(No. 9 in Huffington Post's America Needs Jobs series.)
This jobless "recovery" we are in right now is no accident.
That's because corporate fat cats are sitting on mounds of money rather than spending it or investing it in ways that would create jobs.
As the Washington Post recently reported, executives at U.S. companies hoarding a record $1.8 trillion in cash are finally dipping into those reserves -- but, amazingly enough, only to buy back their own stock, a move intended to prop up their share prices and pad their bonuses.
Even that, however, is not as bad as what the banks are doing. (Remember the banks? The ones that got us into this mess in the first place?)
The Federal Reserve, ever since December 2008, has been lending banks loads of money at zero or near-zero interest in an attempt to stimulate lending. But far from lending all that cheap money to businesses that could create jobs, the banks have used it to hugely inflate their cash reserves -- from about $20 billion in 2007 to about $1 trillion today. And when the banks do lend, which is rarely, it's at a huge mark-up.
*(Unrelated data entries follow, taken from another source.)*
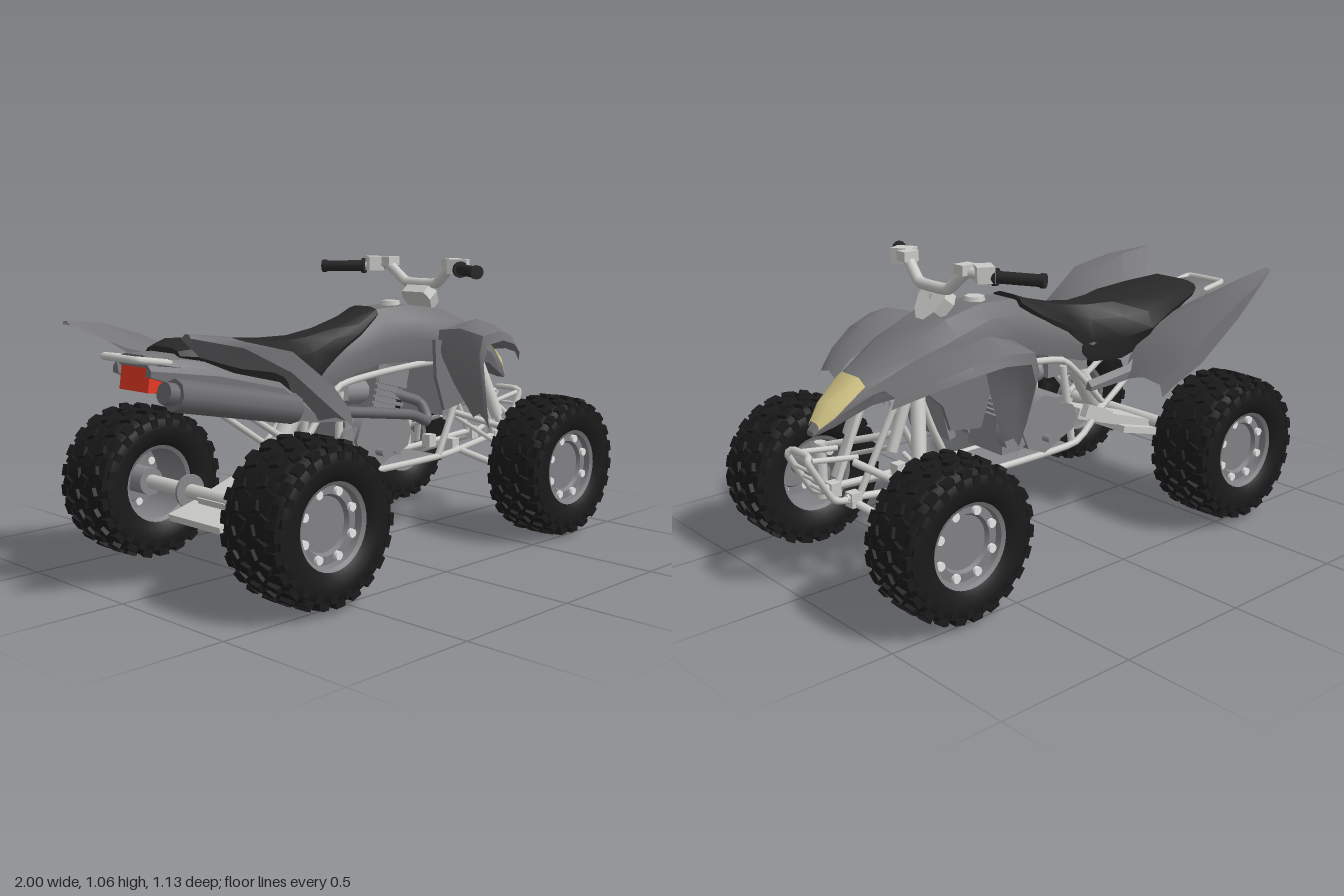
import * as THREE from 'three';
import { mergeGeometries, toCreasedNormals } from 'three/addons/utils/BufferGeometryUtils.js';

const mat = (name, color) => new THREE.MeshStandardMaterial({ name, color, side: THREE.DoubleSide });
const M = {
  body: mat('body grey', 0x757578), seat: mat('seat black', 0x282829), tyre: mat('tyre black', 0x1a1a1a),
  frame: mat('frame light grey', 0xcacac7), engine: mat('engine grey', 0x88888b), rim: mat('rim grey', 0x828286),
  bolt: mat('bolt white', 0xfafafa), lamp: mat('lamp yellow', 0xd8ca8a), tail: mat('tail red', 0xec3a24),
  muffler: mat('muffler grey', 0x6c6c6f),
};
const V = (p) => new THREE.Vector3(...p);

export function createModel() {
  const root = new THREE.Group();
  root.name = 'quadBike';

  const add = (name, geo, m, parent = root) => {
    const mesh = new THREE.Mesh(geo, m);
    mesh.name = name;
    parent.add(mesh);
    return mesh;
  };
  const box = (name, size, pos, m, tilt = 0) => {
    const b = add(name, new THREE.BoxGeometry(...size), m);
    b.position.set(...pos);
    b.rotation.z = tilt;
    return b;
  };
  // Straight bar between two points, or a bent tube through several
  const bar = (name, pts, r, m, sides = 8) => {
    if (pts.length > 2) {
      const curve = new THREE.CatmullRomCurve3(pts.map(V), false, 'catmullrom', 0.25);
      return add(name, new THREE.TubeGeometry(curve, pts.length * 6, r, sides), m);
    }
    const [a, b] = pts.map(V);
    const c = add(name, new THREE.CylinderGeometry(r, r, a.distanceTo(b), sides), m);
    c.position.copy(a).add(b).multiplyScalar(0.5);
    c.quaternion.setFromUnitVectors(new THREE.Vector3(0, 1, 0), b.sub(a).normalize());
    return c;
  };
  const disc = (name, r, len, pos, m, sides = 16) => {
    const d = add(name, new THREE.CylinderGeometry(r, r, len, sides).rotateX(Math.PI / 2), m);
    d.position.set(...pos);
    return d;
  };
  const plate = (pts, depth) => new THREE.ExtrudeGeometry(new THREE.Shape(pts.map((p) => new THREE.Vector2(...p))),
    { depth, bevelEnabled: false }).translate(0, 0, -depth / 2);
  const both = (fn) => [1, -1].forEach(fn);

  // Skin through cross-sections
  const loft = (rings, closed, crease = 0.6) => {
    const n = rings[0].length, idx = [];
    for (let i = 0; i < rings.length - 1; i++)
      for (let j = 0; j < (closed ? n : n - 1); j++) {
        const k = (j + 1) % n, a = i * n + j, b = i * n + k;
        idx.push(a, b, a + n, b, b + n, a + n);
      }
    if (closed) for (let j = 1; j < n - 1; j++) {
      const e = (rings.length - 1) * n;
      idx.push(0, j + 1, j, e, e + j, e + j + 1);
    }
    const g = new THREE.BufferGeometry();
    g.setAttribute('position', new THREE.Float32BufferAttribute(rings.flat(2), 3));
    g.setIndex(idx);
    return toCreasedNormals(g, crease);
  };
  const section = [[0.85, 0], [1, 0.4], [0.88, 0.76], [0.5, 1], [-0.5, 1], [-0.88, 0.76], [-1, 0.4], [-0.85, 0]];
  const ring = ([x, w, top, bot]) => section.map(([z, y]) => [x, bot + (top - bot) * y, z * w]);

  // Body shell from tail to nose: x, half width, top, bottom
  const bodyStations = [
    [-0.93, 0.09, 0.795, 0.757], [-0.75, 0.14, 0.79, 0.7], [-0.45, 0.15, 0.76, 0.6], [-0.2, 0.09, 0.76, 0.6],
    [0, 0.095, 0.83, 0.66], [0.12, 0.1, 0.88, 0.68], [0.28, 0.125, 0.888, 0.68], [0.45, 0.175, 0.865, 0.66],
    [0.58, 0.17, 0.81, 0.66], [0.75, 0.095, 0.73, 0.63], [0.87, 0.052, 0.65, 0.575], [0.935, 0.02, 0.565, 0.548]];
  add('bodyShell', loft(bodyStations.map(ring), true), M.body);
  // Headlight wrapping the nose, its sides tapering to a point at the back
  const lampRings = [[0.77, 0.0878, 0.7167, 0.6208], [0.87, 0.052, 0.65, 0.575], [0.918, 0.0286, 0.587, 0.556]]
    .map((s) => ring(s).slice(1, 7).map(([x, y, z]) => [x + 0.003, y + 0.004, z * 1.06]));
  lampRings[0][0] = lampRings[0][1];
  lampRings[0][5] = lampRings[0][4];
  add('headlight', loft(lampRings, false), M.lamp);

  // Seat, wide at the back with skirts at the hips
  const seatStations = [
    [-0.82, 0.09, 0.81, 0.77], [-0.76, 0.13, 0.828, 0.75], [-0.6, 0.165, 0.82, 0.7], [-0.45, 0.2, 0.805, 0.64],
    [-0.36, 0.15, 0.8, 0.59], [-0.24, 0.1, 0.802, 0.59], [-0.12, 0.092, 0.82, 0.7], [0, 0.088, 0.852, 0.77],
    [0.1, 0.078, 0.89, 0.85]];
  add('seat', loft(seatStations.map(ring), true), M.seat);
  const cap = add('fuelCap', new THREE.CylinderGeometry(0.035, 0.04, 0.02, 6), M.frame);
  cap.position.set(0.25, 0.893, 0);

  both((s) => {
    // Rear fender: x, then y and z of inner edge, crown, outer edge and lip
    const rear = [
      [-0.97, 0.865, 0.29, 0.882, 0.31, 0.88, 0.33, 0.87, 0.335],
      [-0.82, 0.79, 0.19, 0.865, 0.32, 0.855, 0.4, 0.835, 0.4],
      [-0.66, 0.745, 0.15, 0.815, 0.32, 0.815, 0.437, 0.75, 0.435],
      [-0.47, 0.69, 0.15, 0.72, 0.31, 0.69, 0.42, 0.61, 0.425],
      [-0.37, 0.6, 0.16, 0.625, 0.3, 0.6, 0.395, 0.55, 0.4],
      [-0.32, 0.53, 0.18, 0.555, 0.28, 0.545, 0.36, 0.5, 0.375]];
    add('rearFender', loft(rear.map(([x, ...q]) => [0, 2, 4, 6].map((i) => [x, q[i], s * q[i + 1]])), false), M.body);
    // Rear side panel
    const panel = [[-0.94, 0.77, 0.73, 0.1], [-0.72, 0.74, 0.65, 0.17], [-0.48, 0.68, 0.565, 0.2],
      [-0.34, 0.58, 0.53, 0.2], [-0.16, 0.545, 0.51, 0.17]];
    add('rearSidePanel', loft(panel.map(([x, t, b, z]) => [[x, t, s * (z - 0.02)], [x, t - 0.02, s * z], [x, b, s * z],
      [x, b, s * (z - 0.03)]]), true), M.body);

    // Front fender: x and y of the arch, crown rise, inner and outer z
    const front = [
      [0.37, 0.475, 0.02, 0.3, 0.365], [0.33, 0.6, 0.01, 0.22, 0.38], [0.3, 0.72, 0.01, 0.16, 0.39],
      [0.32, 0.79, 0.02, 0.12, 0.39], [0.42, 0.8, 0.04, 0.12, 0.385], [0.54, 0.775, 0.035, 0.13, 0.345],
      [0.66, 0.73, 0.02, 0.12, 0.28], [0.75, 0.685, 0.01, 0.09, 0.21]];
    add('frontFender', loft(front.map(([x, y, h, a, b]) => [
      [x + (b - a) * 0.2, y, s * a], [x, y + h, s * (a * 0.4 + b * 0.6)], [x, y, s * b], [x + 0.02, y - 0.035, s * (b + 0.005)],
    ]), false), M.body);
    // Shroud beside the radiator
    const shroud = plate([[0.31, 0.76], [0.6, 0.74], [0.62, 0.68], [0.53, 0.6], [0.5, 0.51], [0.37, 0.49], [0.32, 0.62]], 0.015);
    add('sideShroud', shroud, M.body).position.z = s * 0.165;

    // Main frame rails
    bar('lowerRail', [[-0.3, 0.42, s * 0.09], [-0.13, 0.3, s * 0.11], [0.44, 0.295, s * 0.1], [0.85, 0.33, s * 0.06]], 0.013, M.frame);
    bar('frontRail', [[0.42, 0.3, s * 0.1], [0.52, 0.5, s * 0.1], [0.6, 0.7, s * 0.1]], 0.013, M.frame);
    bar('frontBrace', [[0.8, 0.33, s * 0.065], [0.62, 0.7, s * 0.09]], 0.012, M.frame);
    bar('seatRail', [[-0.13, 0.3, s * 0.1], [-0.1, 0.6, s * 0.08]], 0.014, M.frame);
    bar('subframe', [[-0.3, 0.42, s * 0.09], [-0.1, 0.62, s * 0.08], [0.3, 0.66, s * 0.08], [0.6, 0.66, s * 0.08]], 0.013, M.frame);
    bar('rearStrut', [[-0.28, 0.4, s * 0.1], [-0.75, 0.7, s * 0.08]], 0.012, M.frame);
    box('pivotPlate', [0.14, 0.05, 0.03], [-0.25, 0.39, s * 0.11], M.frame, 0.4);

    // Front suspension arms, steering rod and shock
    for (const x of [0.55, 0.82]) {
      bar('upperArm', [[x, 0.45, s * 0.07], [0.7, 0.37, s * 0.33]], 0.013, M.frame);
      bar('lowerArm', [[x, 0.31, s * 0.06], [0.7, 0.2, s * 0.34]], 0.014, M.frame);
      box('armMount', [0.04, 0.05, 0.04], [x, 0.32, s * 0.06], M.frame);
    }
    bar('steeringRod', [[0.6, 0.42, s * 0.04], [0.6, 0.31, s * 0.33]], 0.009, M.frame);
    bar('knuckle', [[0.7, 0.18, s * 0.32], [0.7, 0.39, s * 0.32]], 0.022, M.frame);
    bar('frontHub', [[0.707, 0.275, s * 0.31], [0.707, 0.275, s * 0.45]], 0.04, M.engine, 12);
    bar('shockRod', [[0.6, 0.68, s * 0.13], [0.69, 0.28, s * 0.25]], 0.014, M.frame);
    bar('shockBody', [[0.605, 0.66, s * 0.135], [0.655, 0.44, s * 0.2]], 0.025, M.frame, 12);

    // Handlebar ends
    bar('grip', [[0.365, 1.022, s * 0.24], [0.283, 1.02, s * 0.382]], 0.021, M.seat, 12);
    bar('gripFlange', [[0.365, 1.022, s * 0.24], [0.359, 1.022, s * 0.252]], 0.03, M.seat, 12);
    bar('gripEnd', [[0.285, 1.02, s * 0.378], [0.277, 1.02, s * 0.392]], 0.025, M.seat, 12);
    box('leverClamp', [0.06, 0.055, 0.075], [0.385, 1.032, s * 0.215], M.frame).rotation.y = s * 0.5;
    box('reservoir', [0.06, 0.035, 0.045], [0.415, 1.042, s * 0.155], M.frame);
    bar('footPeg', [[0.04, 0.37, s * 0.09], [0.04, 0.37, s * 0.17]], 0.014, M.engine);

    // Wheels
    wheel('rearWheel', -0.595, 0.278, 0.437, 0.131, 0.273, s);
    wheel('frontWheel', 0.707, 0.27, 0.424, 0.114, 0.268, s);
  });

  function wheel(name, x, y, z, w, R, s) {
    const g = new THREE.Group();
    g.name = name;
    g.position.set(x, y, s * z);
    if (s < 0) g.rotation.y = Math.PI;
    root.add(g);
    const lathe = (pts) => new THREE.LatheGeometry(pts.map((p) => new THREE.Vector2(...p)), 40).rotateX(Math.PI / 2);
    const half = [[0.138, 0.8], [0.165, 0.95], [0.2, 0.985], [R - 0.045, 0.95], [R - 0.022, 0.84], [R - 0.013, 0.5]];
    const profile = [...half.map(([r, a]) => [r, -a * w]), ...half.reverse().map(([r, a]) => [r, a * w])];
    add('tyre', lathe(profile), M.tyre, g);
    // Tread blocks: axial place, axial size, length, radius, skew
    const rows = [[0.17, 0.26, 0.035, R - 0.012, 0.35], [0.53, 0.32, 0.03, R - 0.014, -0.4],
      [0.82, 0.24, 0.04, R - 0.026, 0], [0.94, 0.08, 0.028, R - 0.05, 0]];
    const blocks = [], N = 22;
    for (let i = 0; i < N; i++) rows.forEach(([a, aw, len, r, skew], k) => both((d) => {
      const b = new THREE.BoxGeometry(len, k === 3 ? 0.03 : 0.023, aw * w);
      b.rotateY(d * skew).translate(0, r, d * a * w);
      blocks.push(b.rotateZ(((i + (k % 2) * 0.5 + (d > 0 ? 0.25 : 0)) / N) * Math.PI * 2));
    }));
    add('tread', mergeGeometries(blocks), M.tyre, g);
    // Rim barrel with a flat dished face
    const rim = lathe([[0.143, -0.82 * w], [0.125, -0.75 * w], [0.122, 0.3 * w], [0.13, 0.8 * w], [0.143, 0.86 * w]]);
    add('rimBarrel', toCreasedNormals(rim, 0.5), M.rim, g);
    const face = lathe([[0.128, 0.6 * w], [0.098, 0.62 * w], [0.09, 0.5 * w], [0.0001, 0.5 * w]]);
    add('rimFace', toCreasedNormals(face, 0.5), M.rim, g);
    for (let i = 0; i < 8; i++) {
      const t = ((i + 0.5) / 8) * Math.PI * 2;
      const b = add('rimBolt', new THREE.CylinderGeometry(0.015, 0.015, 0.016, 8).rotateX(Math.PI / 2), M.bolt, g);
      b.position.set(Math.cos(t) * 0.111, Math.sin(t) * 0.111, 0.65 * w);
    }
  }

  // Handlebar and steering column
  bar('handlebar', [[0.37, 1.022, 0.24], [0.41, 1.03, 0.16], [0.425, 0.965, 0.08], [0.425, 0.96, 0],
    [0.425, 0.965, -0.08], [0.41, 1.03, -0.16], [0.37, 1.022, -0.24]], 0.02, M.frame, 10);
  bar('steeringColumn', [[0.42, 0.93, 0], [0.62, 0.42, 0]], 0.02, M.frame);
  const shield = plate([[-0.02, 0], [0.02, 0], [0.052, 0.035], [0.07, 0.09], [0.055, 0.125], [-0.055, 0.125], [-0.07, 0.09], [-0.052, 0.035]], 0.05);
  const cover = add('steeringCover', shield.rotateY(Math.PI / 2), M.frame);
  cover.position.set(0.47, 0.845, 0);
  cover.rotation.z = 0.65;

  // Engine
  box('crankcase', [0.3, 0.16, 0.19], [0.06, 0.41, 0], M.engine);
  both((s) => {
    disc('engineCover', 0.11, 0.05, [0.04, 0.42, s * 0.11], M.engine, 8);
    disc('clutchCover', 0.075, 0.04, [0.16, 0.42, s * 0.105], M.engine, 8);
    disc('sprocketCover', 0.065, 0.04, [-0.07, 0.41, s * 0.1], M.engine, 8);
  });
  for (let i = 0; i < 6; i++)
    box('coolingFin', [0.16, 0.014, 0.16], [0.145 + i * 0.007, 0.49 + i * 0.022, 0], M.engine, -0.25);
  box('cylinder', [0.13, 0.17, 0.13], [0.15, 0.54, 0], M.engine, -0.25);
  box('cylinderHead', [0.17, 0.07, 0.15], [0.185, 0.63, 0], M.engine, -0.25);
  box('airbox', [0.2, 0.12, 0.13], [-0.14, 0.62, 0], M.engine);
  bar('carburettor', [[-0.04, 0.58, 0], [0.1, 0.57, 0]], 0.045, M.engine, 10);
  box('radiator', [0.03, 0.22, 0.22], [0.47, 0.56, 0], M.engine, -0.25);
  box('skidPlate', [0.56, 0.012, 0.2], [0.16, 0.29, 0], M.engine);

  // Exhaust with silencer
  bar('exhaustPipe', [[0.2, 0.56, 0.06], [0.31, 0.52, 0.1], [0.31, 0.45, 0.14], [0.2, 0.49, 0.15], [-0.15, 0.54, 0.15],
    [-0.45, 0.59, 0.17]], 0.02, M.muffler, 10);
  bar('silencer', [[-0.42, 0.585, 0.18], [-0.93, 0.685, 0.195]], 0.052, M.muffler, 8);
  bar('silencerTip', [[-0.92, 0.685, 0.195], [-0.965, 0.695, 0.195]], 0.035, M.muffler, 12);

  // Swingarm and rear axle
  box('swingarm', [0.46, 0.04, 0.17], [-0.4, 0.325, 0], M.frame, 0.32);
  box('swingarmGuard', [0.34, 0.025, 0.27], [-0.55, 0.255, 0.01], M.frame, 0.26);
  bar('rearAxle', [[-0.595, 0.278, -0.45], [-0.595, 0.278, 0.45]], 0.026, M.frame, 12);
  both((s) => disc('rearHub', 0.05, 0.1, [-0.595, 0.278, s * 0.43], M.engine));
  disc('brakeDisc', 0.06, 0.01, [-0.595, 0.278, -0.16], M.engine, 20);
  bar('rearShock', [[-0.38, 0.33, 0], [-0.2, 0.62, 0]], 0.035, M.frame, 12);

  // Front bumper, grab bar and tail light
  bar('frontBumper', [[0.84, 0.32, 0.06], [0.9, 0.34, 0.06], [0.985, 0.48, 0.06], [0.975, 0.5, 0.045], [0.975, 0.5, -0.045],
    [0.985, 0.48, -0.06], [0.9, 0.34, -0.06], [0.84, 0.32, -0.06]], 0.012, M.frame);
  both((s) => bar('bumperStay', [[0.97, 0.485, s * 0.055], [0.8, 0.46, s * 0.06]], 0.01, M.frame));
  for (let i = 0; i < 3; i++)
    bar('bumperRung', [[0.91 + i * 0.025, 0.36 + i * 0.04, -0.06], [0.91 + i * 0.025, 0.36 + i * 0.04, 0.06]], 0.007, M.frame);
  bar('grabBar', [[-0.78, 0.755, 0.09], [-0.97, 0.785, 0.09], [-0.988, 0.787, 0.07], [-0.988, 0.787, -0.07],
    [-0.97, 0.785, -0.09], [-0.78, 0.755, -0.09]], 0.012, M.frame);
  box('tailLight', [0.06, 0.08, 0.15], [-0.9, 0.714, 0], M.tail, -0.15);

  return root;
}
The reason for all this is that the financial incentives are all wrong. Just as companies are afraid to expand for fear the recovery will stall out, the banks aren't motivated to lend because the possible downsides seem greater than the upsides.
So what if the government provided those banks with some big-time motivation -- by taxing those grotesquely swollen excess cash reserves? Wouldn't that shake things up?
That's what Robert Pollin is advocating.
Pollin, an economist at the University of Massachusetts at Amherst, believes we've exhausted monetary policy. "In a severe slump, monetary policy is 'pushing on a string' because you can't go below a zero percent interest rate," he said. But even with monetary policy literally as loose as possible, "the real thing that's meaningful is whether there's credit going out to businesses," Pollin told the Huffington Post. "And there isn't."
In fact, a goodly portion of the jobs crisis can be traced directly an approximately $1.5 trillion shortfall in private borrowing, Pollin said.
Fiscal policy is another possibility, of course. But fiscal action major enough to make a real difference is a political non-starter. "To inject $1.5 trillion back into the economy, you'd have to have something that's twice as big as the [original] stimulus."
Good luck with that. And even then, Pollin said, "there's only so much you can get out of government spending if the private market is not accommodating, which it isn't."
Today, more than ever, Willie Sutton's dictum is right on. The banks are where the money is.
Pollin suggests defining all bank reserves over, say, $200 billion as "excess reserves" -- and taxing them.
"I think a reserve tax is a good tool, and it would be popular, too," he said.
Then comes part two. Banks don't just need to start lending money; they need to lend it at reasonable rates.
Right now, banks are so nervous about the risks involved in lending money that an average, solid business has to pay about 6.5 percent interest for a long-term loan, Pollin has found. Pretty much all of that is profit for the bank, of course, which as you will recall can borrow the money from the Fed for close to nothing.
Pollin proposes lowering the risk for banks by dramatically ramping up the government's existing loan guarantee programs.
"The stick is the tax; the carrot is the huge expansion in loan guarantees," Pollin said. "We're giving them opportunity but we're also holding them accountable."
Even with double the rate of defaults experienced in 2007, the program's increased costs would be minimal compared to the gains, Pollin said. Meanwhile, "it would tell the financial system that if you all are saying risk is too high, we're going to lower risk.
"It's not a way to punish banks," he said. "It's a way to get them to do their job. Their job is not just to sit on idle reserves.
COMING NEXT IN THE AMERICA NEEDS JOBS SERIES: Devalue The Dollar
Have you missed any of the previous installments of HuffPost's America Needs Jobs series? Read the introduction, Idea No. 1: A Payroll Tax Holiday, No. 2: Rescue The States, No. 3: The Joys Of Retrofitting, No. 4: Put Young People To Work, No. 5: Gearing Up For Climate Change, No. 6: Sharing The Pain Of Layoffs, No. 7: Drawing A Line With China, and No. 8: Time For A New WPA.
Got an idea you think we may be overlooking? Email firstname.lastname@example.org.
Dan Froomkin is senior Washington correspondent for the Huffington Post. You can send him an e-mail, bookmark his page; subscribe to RSS feed, follow him on Twitter, friend him on Facebook, and/or become a fan and get e-mail alerts when he writes.